What are its defects and virtues in front of the online retail?
Online retail has enabled consumers to do what they want, when they want to. It has enabled consumers to access to billions of products in a way that they could only have dreamt of before the advent of the web. Online retail has actually made the world feel like a very small place!! However, there are limitations of the online model – no bigger than the fact that whilst the web enables us to SEE everything we could possibly need and want, it is not able to allow us to FEEL, TOUCH and SMELL the products that we are interested in buying. As a result, many consumers end up disappointed by the products they receive. The knock on effect is that the cost of serving the customer can increase. For most online retailers, the biggest ‘supplier’ is RETURNS – the products purchased by customers but returned for a multitude of reasons!
The web it is not able to allow us to FEEL, TOUCH and SMELL
What is the biggest problem or weakness that the offline retail has to face?

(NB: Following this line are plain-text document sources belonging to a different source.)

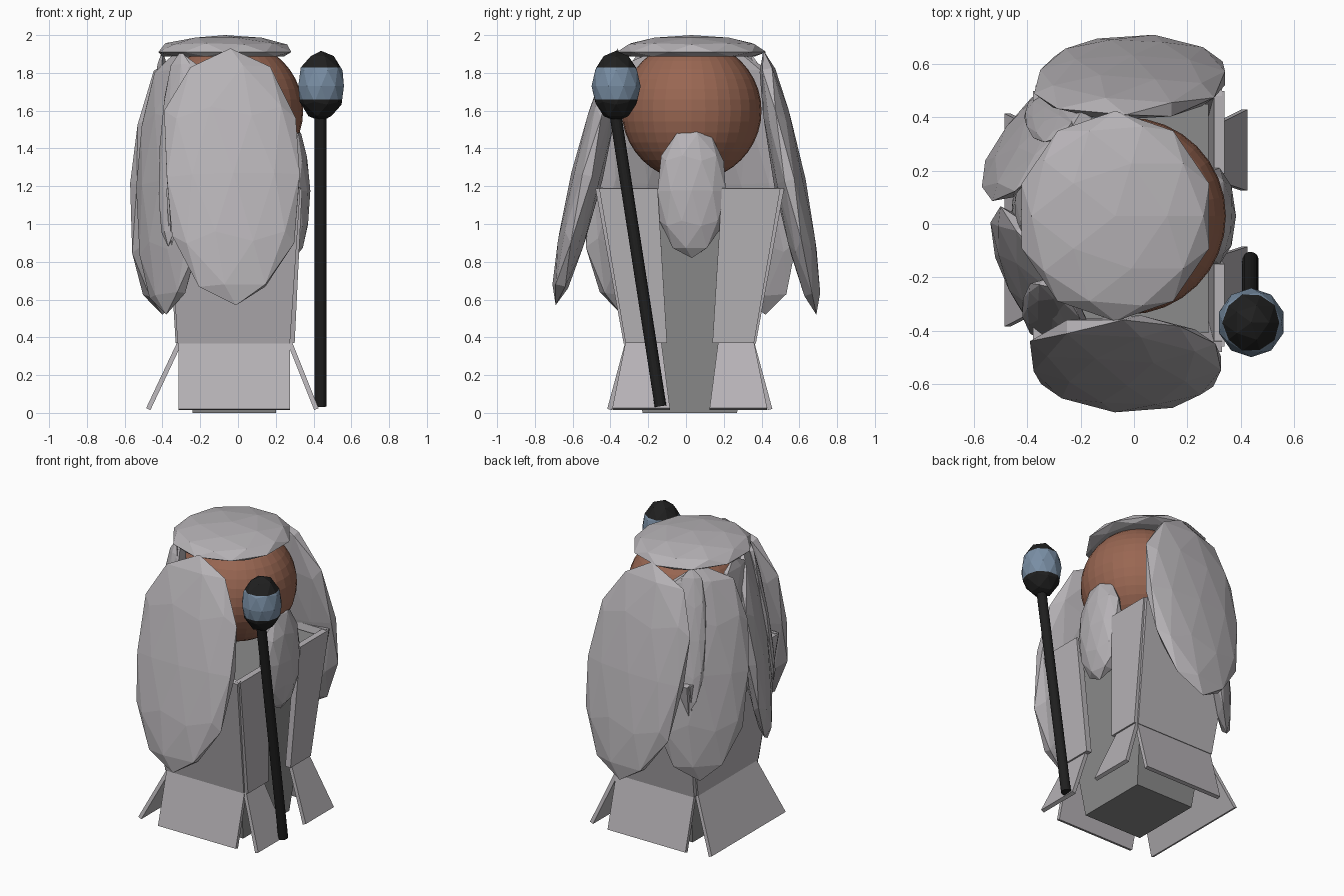
import bpy, bmesh, math
from mathutils import Vector, Matrix

if "Cube" in bpy.data.objects:
    bpy.data.objects.remove(bpy.data.objects["Cube"])


def material(name, rgb):
    m = bpy.data.materials.new(name)
    m.diffuse_color = (*rgb, 1)
    m.use_nodes = True
    m.node_tree.nodes["Principled BSDF"].inputs["Base Color"].default_value = m.diffuse_color
    return m


GREY = material("pale grey", (0.47, 0.45, 0.47))
DARK = material("mid grey", (0.26, 0.26, 0.26))
SKIN = material("brown skin", (0.32, 0.135, 0.085))
BLACK = material("black", (0.014, 0.014, 0.014))
BLUE = material("steel blue", (0.19, 0.27, 0.37))


def finish(name, bm, *mats):
    bmesh.ops.recalc_face_normals(bm, faces=bm.faces)
    me = bpy.data.meshes.new(name)
    bm.to_mesh(me)
    bm.free()
    for m in mats:
        me.materials.append(m)
    ob = bpy.data.objects.new(name, me)
    bpy.context.collection.objects.link(ob)
    return ob


def lock(name, top, tip, az, width, thick, wide_a=0.0, wide_b=0.0):
    """Flattened low-poly ellipsoid hanging from top to tip, facing azimuth az.
    wide_a / wide_b broaden its upper half on either side."""
    top, tip = Vector(top), Vector(tip)
    w = (top - tip) / 2
    a = math.radians(az)
    u = Vector((-math.sin(a), math.cos(a), 0))
    u = (u - w.normalized() * u.dot(w.normalized())).normalized()
    v = u.cross(w.normalized())
    c = (top + tip) / 2
    bm = bmesh.new()
    bmesh.ops.create_icosphere(bm, subdivisions=2, radius=1)
    for p in bm.verts:
        x, y, z = p.co
        x *= 1 + (wide_a if x > 0 else wide_b) * max(z, 0) ** 2
        p.co = c + u * x * width + v * y * thick + w * z
    return finish(name, bm, GREY)


def plate(name, pts, thick=0.025):
    """Thin cloth board from four corners."""
    bm = bmesh.new()
    bm.faces.new([bm.verts.new(p) for p in pts])
    ob = finish(name, bm, GREY)
    s = ob.modifiers.new("thickness", 'SOLIDIFY')
    s.thickness = thick
    s.offset = 0
    return ob


# head
bm = bmesh.new()
bmesh.ops.create_uvsphere(bm, u_segments=32, v_segments=20, radius=0.37,
                          matrix=Matrix.Translation((-0.025, 0.03, 1.6)))
finish("head", bm, SKIN)

# flat cap of hair, cut flat underneath
bm = bmesh.new()
bmesh.ops.create_icosphere(bm, subdivisions=2, radius=1)
for p in bm.verts:
    x, y, z = p.co
    p.co = (-0.07 + 0.37 * x, 0.03 + 0.395 * y, 1.91 + 0.09 * max(z, -0.25))
finish("hair_cap", bm, GREY)

# large hanging hair locks: top, tip, azimuth, half width, half thickness, broadening
LOCKS = [
    ((-0.04, -0.36, 1.93), (-0.01, -0.69, 0.57), -90, 0.37, 0.085, 0.1, 0.5),
    ((-0.03, 0.41, 1.92), (0.02, 0.69, 0.52), 90, 0.365, 0.085, 0.5, 0.1),
    ((-0.29, 0.27, 1.92), (-0.40, 0.42, 0.52), 137, 0.32, 0.08, 0.4, 0.4),
    ((-0.32, -0.15, 1.92), (-0.38, -0.34, 0.52), 212, 0.33, 0.08, 0.4, 0.4),
]
for i, args in enumerate(LOCKS):
    lock(f"hair_lock_{i + 1}", *args)

# thin strands filling the gaps between locks
STRANDS = [
    ((-0.30, -0.24, 1.92), (-0.37, -0.42, 0.88), 230, 0.10, 0.04),
    ((-0.40, 0.05, 1.92), (-0.42, 0.02, 0.90), 180, 0.17, 0.05),
    ((-0.27, 0.33, 1.92), (-0.36, 0.48, 1.0), 120, 0.10, 0.04),
]
for i, args in enumerate(STRANDS):
    lock(f"hair_strand_{i + 1}", *args, 0.4, 0.4)

# beard
lock("beard", (0.29, 0.03, 1.53), (0.30, 0.03, 0.82), 0, 0.19, 0.088)

# tapered inner body
bm = bmesh.new()
bmesh.ops.create_cube(bm, size=1)
for p in bm.verts:
    up = p.co.z > 0
    p.co = (-0.02 + p.co.x * (0.60 if up else 0.44),
            0.02 + p.co.y * (0.86 if up else 0.50), 1.16 if up else 0.0)
finish("inner_body", bm, DARK)

O = 0.02  # sideways centre of the robe
# robe sides on front and back, with flared skirts
for s, n in ((-1, "front"), (1, "back")):
    plate(f"robe_{n}", [(-0.37, s * 0.48 + O, 1.19), (0.33, s * 0.48 + O, 1.19),
                        (0.275, s * 0.33 + O, 0.37), (-0.32, s * 0.33 + O, 0.37)], 0.04)
    plate(f"skirt_{n}", [(-0.315, s * 0.33 + O, 0.37), (0.275, s * 0.33 + O, 0.37),
                         (0.275, s * 0.425 + O, 0.018), (-0.315, s * 0.425 + O, 0.018)])

# robe on the rear side
plate("robe_rear", [(-0.36, -0.46, 1.19), (-0.36, 0.50, 1.19),
                    (-0.31, 0.34, 0.37), (-0.31, -0.31, 0.37)], 0.04)
plate("skirt_rear", [(-0.31, -0.30, 0.37), (-0.31, 0.33, 0.37),
                     (-0.475, 0.415, 0.02), (-0.475, -0.385, 0.02)])

# two open robe halves below the face
for s, n in ((-1, "left"), (1, "right")):
    plate(f"robe_half_{n}", [(0.32, s * 0.48 + O, 1.19), (0.32, s * 0.17 + O, 1.19),
                             (0.28, s * 0.12 + O, 0.37), (0.28, s * 0.34 + O, 0.37)], 0.04)
    plate(f"skirt_half_{n}", [(0.275, s * 0.34 + O, 0.37), (0.275, s * 0.15 + O, 0.37),
                              (0.415, s * 0.105 + O, 0.02),
                              (0.415, s * 0.41 + O, 0.02)])

# staff shaft
a, b = Vector((0.437, -0.135, 0.035)), Vector((0.437, -0.38, 1.62))
turn = (b - a).to_track_quat('Z', 'Y').to_matrix().to_4x4()
bm = bmesh.new()
bmesh.ops.create_cone(bm, cap_ends=True, segments=16, radius1=0.031, radius2=0.031,
                      depth=(b - a).length, matrix=Matrix.Translation((a + b) / 2) @ turn)
finish("staff_shaft", bm, BLACK)

# staff head: low-poly ball with blue band between black ends
bm = bmesh.new()
bmesh.ops.create_icosphere(bm, subdivisions=2, radius=1)
for z in (-0.38, 0.52):
    bmesh.ops.bisect_plane(bm, geom=bm.verts[:] + bm.edges[:] + bm.faces[:],
                           plane_co=(0, 0, z), plane_no=(0, 0, 1))
for f in bm.faces:
    f.material_index = 1 if -0.38 < f.calc_center_median().z < 0.52 else 0
bmesh.ops.transform(bm, verts=bm.verts, matrix=Matrix.Translation((0.44, -0.37, 1.73))
                    @ Matrix.Diagonal((0.127, 0.13, 0.187, 1)))
finish("staff_head", bm, BLACK, BLUE)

The biggest problem is the changing nature and purpose of the locations their stores are based in. Many shopping malls or ‘high streets’ are having to come to terms with the fact that a shopping mall, can no longer just be about ‘shopping’. As more retailers fail and stores lie empty, turning a shopping destination into an experience destination is becoming ever more important. Retail outlets, restaurants, entertainment venues and residential properties need to come together in ‘harmony’ to see the traditional retail centres survive in the future.
In the current context, what role does technology play in retail?
Three words – choice, flexibility and speed. Technology has made retail increasingly accessible to consumers all around the world – 24 hours a day, 365 days a year.
A customer is most likely to remember the way a company’s employees made them FEEL
Highlights a current technology or innovation that you believe is setting a trend.
Artificial Intelligence – retailers like IKEA now use artificial intelligence to enable their products to be used in a digital catalogue. This allows customers to ‘see’ what products would look like in their homes before committing to buying them.
What does it take for a store to work? Is there a magic recipe?
There is never a magic recipe for anything. Location, product range and price, have and always will be critical. However, retailers must always never forget just how significant their employees are. The thing that a customer is most likely to remember about their experience is the way a company’s employees made them FEEL.
It has been a pleasure Ian 🙂